I've been thinking a lot about the very upsetting Supreme Court ruling last week which essentially made it ok for the police to smash open your door without warning. (Provided they have a warrant. Not that warrants are mattering much in this country anymore, either). But perhaps I'll leave it to Pat
because he's got a law degree and could explain the decision and the implications better than I could. (Would you please?) Suffice to say, this should be keeping you up nights, too.
There is a reason why I am not, perhaps, the best person to comment on matters legal, judicial and/or Constitutional:
I had a college work/study job as a tour guide for the Admissions office. That's how I met Zim, who transferred during my junior year. We became good friends. During the summer between junior and senior year, when we weren't out doing the Hustle or nearly capsizing a tiny boat in Lake Washington, he suggested that I take a Constitutional Law class with him. He was pre-law, I was an English major. There was no good reason for me to take a class in Constitutional Law except that I needed 5 more social studies units and he said it would be like "The Paper Chase". Much as I had a fancy for law, theoretically anyway, I had doubts. "Ah, it's just a lot of reading," Zim said. "You're an English major. You can read".
Within 2 weeks of the start of term Zim dropped the class and a month or so later was kicked out of school for hosting a toga party on campus, with alcohol. (I went to a Christian college so conservative that we couldn't even hold dances on campus). And there I was, surrounded by brilliant pre-law students, reading an average of 3-4 cases a day. And it was
like "The Paper Chase" and Prof. McK...who was vaunted among my peers as the progressive member of the poly sci faculty...was John Housman. He employed the Socratic method and we were to come to class prepared to discuss the case, the decision and all opinions, for and dissenting.
I was quickly swamped. Reading both English and philosophy that year, plus writing papers had me plenty busy. There was neither time nor inclination for all that law stuff. I fell behind, so far behind that Prof. McK. quickly lost interest in my public humiliation. My blushing and stuttering did nothing to advance the academic cause of his real
Two friends, Matt and Bill, took pity and let me into their study group.

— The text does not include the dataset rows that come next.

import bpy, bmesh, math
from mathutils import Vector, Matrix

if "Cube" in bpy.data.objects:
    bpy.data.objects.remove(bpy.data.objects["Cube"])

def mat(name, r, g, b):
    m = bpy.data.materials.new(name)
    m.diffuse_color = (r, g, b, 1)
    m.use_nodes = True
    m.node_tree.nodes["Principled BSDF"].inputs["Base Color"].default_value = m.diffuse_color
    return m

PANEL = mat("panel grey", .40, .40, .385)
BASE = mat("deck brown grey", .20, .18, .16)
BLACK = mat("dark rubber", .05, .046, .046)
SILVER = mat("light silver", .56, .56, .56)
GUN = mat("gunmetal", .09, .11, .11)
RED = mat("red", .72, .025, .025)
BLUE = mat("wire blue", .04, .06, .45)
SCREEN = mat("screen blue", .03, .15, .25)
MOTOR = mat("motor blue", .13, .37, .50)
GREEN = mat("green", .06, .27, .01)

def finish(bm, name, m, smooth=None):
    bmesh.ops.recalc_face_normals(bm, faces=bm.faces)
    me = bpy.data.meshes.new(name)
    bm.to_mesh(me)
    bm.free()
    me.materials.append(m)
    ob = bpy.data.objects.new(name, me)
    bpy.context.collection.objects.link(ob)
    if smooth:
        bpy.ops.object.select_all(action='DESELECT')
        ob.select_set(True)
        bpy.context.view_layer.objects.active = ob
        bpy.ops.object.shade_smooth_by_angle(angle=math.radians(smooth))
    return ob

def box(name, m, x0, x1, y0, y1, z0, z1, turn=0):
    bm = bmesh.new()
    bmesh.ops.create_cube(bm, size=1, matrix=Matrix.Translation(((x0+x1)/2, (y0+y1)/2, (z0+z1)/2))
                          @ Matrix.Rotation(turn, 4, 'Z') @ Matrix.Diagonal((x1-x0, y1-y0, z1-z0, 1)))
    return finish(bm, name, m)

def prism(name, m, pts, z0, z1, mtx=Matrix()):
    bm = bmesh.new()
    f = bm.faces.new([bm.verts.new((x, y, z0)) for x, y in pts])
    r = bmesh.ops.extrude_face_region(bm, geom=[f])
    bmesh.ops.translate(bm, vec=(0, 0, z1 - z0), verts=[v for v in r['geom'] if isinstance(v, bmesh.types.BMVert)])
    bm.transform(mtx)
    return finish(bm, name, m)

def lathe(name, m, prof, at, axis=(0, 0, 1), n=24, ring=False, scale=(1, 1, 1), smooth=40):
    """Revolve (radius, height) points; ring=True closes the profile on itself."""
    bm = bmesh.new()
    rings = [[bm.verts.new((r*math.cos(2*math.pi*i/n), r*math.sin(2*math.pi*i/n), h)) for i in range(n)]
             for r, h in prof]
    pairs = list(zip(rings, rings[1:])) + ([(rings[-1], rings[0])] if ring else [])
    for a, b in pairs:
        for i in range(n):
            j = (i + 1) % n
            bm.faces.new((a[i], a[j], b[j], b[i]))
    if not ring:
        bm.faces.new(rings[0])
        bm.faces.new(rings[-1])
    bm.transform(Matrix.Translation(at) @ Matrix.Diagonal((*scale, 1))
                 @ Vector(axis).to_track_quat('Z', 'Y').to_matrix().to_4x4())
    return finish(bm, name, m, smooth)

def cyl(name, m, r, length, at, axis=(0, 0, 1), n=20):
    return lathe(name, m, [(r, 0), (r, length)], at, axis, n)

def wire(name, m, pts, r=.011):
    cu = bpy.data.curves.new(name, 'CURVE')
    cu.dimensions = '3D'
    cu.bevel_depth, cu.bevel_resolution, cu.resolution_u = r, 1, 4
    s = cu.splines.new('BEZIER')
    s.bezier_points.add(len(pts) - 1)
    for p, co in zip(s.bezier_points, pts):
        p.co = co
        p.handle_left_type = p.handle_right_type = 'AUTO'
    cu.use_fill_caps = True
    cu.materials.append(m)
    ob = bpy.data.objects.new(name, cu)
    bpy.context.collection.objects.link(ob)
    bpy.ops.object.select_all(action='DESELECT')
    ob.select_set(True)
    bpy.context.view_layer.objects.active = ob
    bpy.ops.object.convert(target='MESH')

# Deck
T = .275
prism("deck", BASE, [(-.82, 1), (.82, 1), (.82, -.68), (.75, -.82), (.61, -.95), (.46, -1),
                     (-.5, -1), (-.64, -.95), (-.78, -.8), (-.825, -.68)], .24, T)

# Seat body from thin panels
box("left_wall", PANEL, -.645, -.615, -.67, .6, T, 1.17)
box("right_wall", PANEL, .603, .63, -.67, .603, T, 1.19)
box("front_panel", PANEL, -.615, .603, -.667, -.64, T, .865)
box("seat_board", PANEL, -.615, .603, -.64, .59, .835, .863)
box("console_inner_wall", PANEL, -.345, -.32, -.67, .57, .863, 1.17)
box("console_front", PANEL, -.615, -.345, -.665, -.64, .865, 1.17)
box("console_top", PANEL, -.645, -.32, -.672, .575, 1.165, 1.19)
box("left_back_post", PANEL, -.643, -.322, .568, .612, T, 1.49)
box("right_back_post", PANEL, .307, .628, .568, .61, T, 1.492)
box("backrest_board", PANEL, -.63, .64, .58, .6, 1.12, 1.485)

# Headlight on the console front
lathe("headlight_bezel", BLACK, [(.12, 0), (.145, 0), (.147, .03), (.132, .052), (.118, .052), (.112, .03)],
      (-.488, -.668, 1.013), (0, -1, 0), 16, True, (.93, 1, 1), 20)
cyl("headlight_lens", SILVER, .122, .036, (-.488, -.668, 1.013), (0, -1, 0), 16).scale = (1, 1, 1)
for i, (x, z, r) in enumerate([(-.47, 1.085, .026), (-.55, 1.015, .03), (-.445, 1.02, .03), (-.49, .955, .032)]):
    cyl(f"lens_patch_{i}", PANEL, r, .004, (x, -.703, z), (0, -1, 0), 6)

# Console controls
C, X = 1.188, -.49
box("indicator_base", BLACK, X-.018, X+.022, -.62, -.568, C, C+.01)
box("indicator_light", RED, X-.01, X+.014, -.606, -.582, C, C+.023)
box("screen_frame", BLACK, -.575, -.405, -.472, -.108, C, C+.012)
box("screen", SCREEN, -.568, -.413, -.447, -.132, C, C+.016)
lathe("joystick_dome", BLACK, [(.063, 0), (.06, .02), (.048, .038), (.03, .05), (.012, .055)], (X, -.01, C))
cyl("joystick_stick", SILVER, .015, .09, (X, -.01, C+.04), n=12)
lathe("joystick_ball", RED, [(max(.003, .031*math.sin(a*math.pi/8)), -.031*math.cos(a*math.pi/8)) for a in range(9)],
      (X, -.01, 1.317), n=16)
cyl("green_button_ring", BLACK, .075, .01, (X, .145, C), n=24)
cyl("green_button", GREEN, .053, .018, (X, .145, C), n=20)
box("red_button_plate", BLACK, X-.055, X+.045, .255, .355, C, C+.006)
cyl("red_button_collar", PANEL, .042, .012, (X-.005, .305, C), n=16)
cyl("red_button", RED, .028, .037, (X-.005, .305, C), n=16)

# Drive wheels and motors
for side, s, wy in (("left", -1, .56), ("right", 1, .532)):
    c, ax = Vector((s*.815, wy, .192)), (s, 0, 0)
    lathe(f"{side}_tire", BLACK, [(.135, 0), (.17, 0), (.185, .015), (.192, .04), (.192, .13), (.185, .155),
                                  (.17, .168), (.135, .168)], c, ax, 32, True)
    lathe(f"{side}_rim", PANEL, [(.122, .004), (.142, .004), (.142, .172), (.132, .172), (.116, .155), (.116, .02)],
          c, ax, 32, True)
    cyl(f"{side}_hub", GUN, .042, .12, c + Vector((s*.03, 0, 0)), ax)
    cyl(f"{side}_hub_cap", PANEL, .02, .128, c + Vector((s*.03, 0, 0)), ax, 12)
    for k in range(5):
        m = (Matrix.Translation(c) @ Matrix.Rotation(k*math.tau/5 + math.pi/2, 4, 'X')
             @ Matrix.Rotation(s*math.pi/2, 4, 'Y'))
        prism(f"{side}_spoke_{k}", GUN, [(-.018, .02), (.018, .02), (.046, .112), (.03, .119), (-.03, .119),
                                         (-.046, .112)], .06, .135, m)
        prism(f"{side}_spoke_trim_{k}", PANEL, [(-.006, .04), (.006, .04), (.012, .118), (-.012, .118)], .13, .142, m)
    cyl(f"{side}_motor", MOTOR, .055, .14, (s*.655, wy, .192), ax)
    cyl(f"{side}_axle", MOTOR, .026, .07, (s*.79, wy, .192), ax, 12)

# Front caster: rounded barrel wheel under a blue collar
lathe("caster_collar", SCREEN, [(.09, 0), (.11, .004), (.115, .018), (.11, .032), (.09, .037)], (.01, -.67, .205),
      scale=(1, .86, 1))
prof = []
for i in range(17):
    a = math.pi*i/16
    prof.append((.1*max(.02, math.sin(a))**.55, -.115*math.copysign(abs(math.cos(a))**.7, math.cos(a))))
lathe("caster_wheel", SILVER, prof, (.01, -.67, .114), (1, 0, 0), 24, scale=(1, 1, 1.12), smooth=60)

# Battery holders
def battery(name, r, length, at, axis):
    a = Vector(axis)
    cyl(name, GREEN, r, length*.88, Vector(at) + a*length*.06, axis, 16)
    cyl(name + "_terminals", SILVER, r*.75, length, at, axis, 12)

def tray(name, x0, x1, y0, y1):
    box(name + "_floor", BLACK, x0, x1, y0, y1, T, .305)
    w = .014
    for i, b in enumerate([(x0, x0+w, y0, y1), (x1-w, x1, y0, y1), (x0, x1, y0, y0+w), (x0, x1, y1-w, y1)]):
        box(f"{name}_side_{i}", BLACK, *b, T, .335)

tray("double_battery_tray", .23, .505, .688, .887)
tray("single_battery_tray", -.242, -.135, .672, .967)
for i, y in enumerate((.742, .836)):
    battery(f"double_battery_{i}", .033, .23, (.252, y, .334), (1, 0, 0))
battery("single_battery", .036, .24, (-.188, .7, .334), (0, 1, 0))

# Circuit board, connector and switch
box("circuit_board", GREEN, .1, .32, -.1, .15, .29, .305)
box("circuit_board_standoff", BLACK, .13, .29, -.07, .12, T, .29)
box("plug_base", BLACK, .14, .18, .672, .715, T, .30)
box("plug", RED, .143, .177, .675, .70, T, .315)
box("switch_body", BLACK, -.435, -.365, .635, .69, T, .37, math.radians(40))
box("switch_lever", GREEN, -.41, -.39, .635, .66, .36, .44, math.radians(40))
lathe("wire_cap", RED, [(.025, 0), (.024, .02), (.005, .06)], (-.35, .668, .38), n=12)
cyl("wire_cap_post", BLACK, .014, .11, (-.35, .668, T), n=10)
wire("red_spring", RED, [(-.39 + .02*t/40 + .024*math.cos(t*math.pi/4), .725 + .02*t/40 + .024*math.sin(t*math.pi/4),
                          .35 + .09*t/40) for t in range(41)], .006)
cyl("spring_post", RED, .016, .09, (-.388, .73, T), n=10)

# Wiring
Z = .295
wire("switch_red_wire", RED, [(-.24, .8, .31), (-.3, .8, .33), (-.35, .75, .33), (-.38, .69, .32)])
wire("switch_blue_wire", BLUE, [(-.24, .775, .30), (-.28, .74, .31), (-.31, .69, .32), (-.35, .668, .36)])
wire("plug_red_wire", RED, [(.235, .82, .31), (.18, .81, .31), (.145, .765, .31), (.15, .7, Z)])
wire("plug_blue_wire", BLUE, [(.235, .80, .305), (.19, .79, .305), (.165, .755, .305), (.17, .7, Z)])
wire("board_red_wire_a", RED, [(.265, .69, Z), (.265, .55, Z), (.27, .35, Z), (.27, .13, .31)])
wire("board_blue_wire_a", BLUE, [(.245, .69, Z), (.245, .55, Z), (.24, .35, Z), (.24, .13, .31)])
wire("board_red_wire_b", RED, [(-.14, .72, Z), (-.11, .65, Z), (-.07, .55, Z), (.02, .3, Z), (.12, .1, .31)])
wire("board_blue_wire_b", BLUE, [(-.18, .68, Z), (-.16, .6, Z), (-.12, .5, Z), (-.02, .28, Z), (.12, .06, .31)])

This owed to their kind nature and the fact that I lived off campus and stocked beer, not for any intellectual contribution I might make. The one thing I will always remember from these sessions is Matt's hatred of then Justice Rehnquist and how, whenever we had to read one of his opinions Matt would say "Rehnquist, pfft" and pretend to spit to ward off evil. Halcyon days.
I struggled through that class, retaining only some salient points relative to Marbury v. Madison and Brown v. Board of Education. That's it. I read, in the end, maybe 1/4 of the cases assigned but was too stubborn to drop the class. Idiot.
Comes the final exam. I resignedly take my seat, accepting with a nod the well-intentioned looks of pity tossed my way by Matt and Bill. For the 1000th time I curse Zim, open my blue book and look at the 3 essay questions written on the board. We have 2 hours. Happily, the first question has to do with Marbury v. Madison. Triumph! The other two questions refer to cases only vaguely familiar. I wrote for about 45 minutes on the first question and spent 15 more mining whatever I could relative to the other 2. There was still another hour. The other students were scribbling away like mad. But I couldn't bravo sierra my way through 60 more minutes. I got up, collected my things, and tossed the blue book on Prof. McK's desk. He looked at me, then at the clock and back to me. He said nothing. I shrugged my shoulders, shot him a classic "who cares" look and left the class forever.
I took my Con. Law text book, purchased new for the astronomical amount of $50, and kicked it down the stairs. It hit the landing with a satisfying thump so I kicked it again, all the way down 3 flights of stairs. I kicked it past the Commons and down the sidewalk. Great, swinging kicks. Furious kicks. Gangland style "where's my protection money, punk" kicks. It started to rain and I kept kicking. I kicked the book a full 8 city blocks from campus to my house. I kicked it until the binding started to come loose and pages began to tear and be daubed with mud from my shoe.
My house was up a narrow flight of cement steps so now I began to throw the book, heaving it up over my head and smashing it into the cement. The binding was hanging by a thread. I was home but my wrath was not spent. If anything it was only more intense. I hated Zim, hated the Socratic method, despised Con. Law and loathed myself for making such a poor showing.
I grabbed a lid from the trash can, tossed the tattered book upon it and lit fire to the pages. The book burned for 12 hours. In the morning it was a smoldering heap of ash which was then tossed into the garbage where it rightly belonged. The grass beneath the trash lid was burned in a perfect circle which stayed dead all year, a perfect round totem to my hatred of that class.
Constitutional Law. Pfft.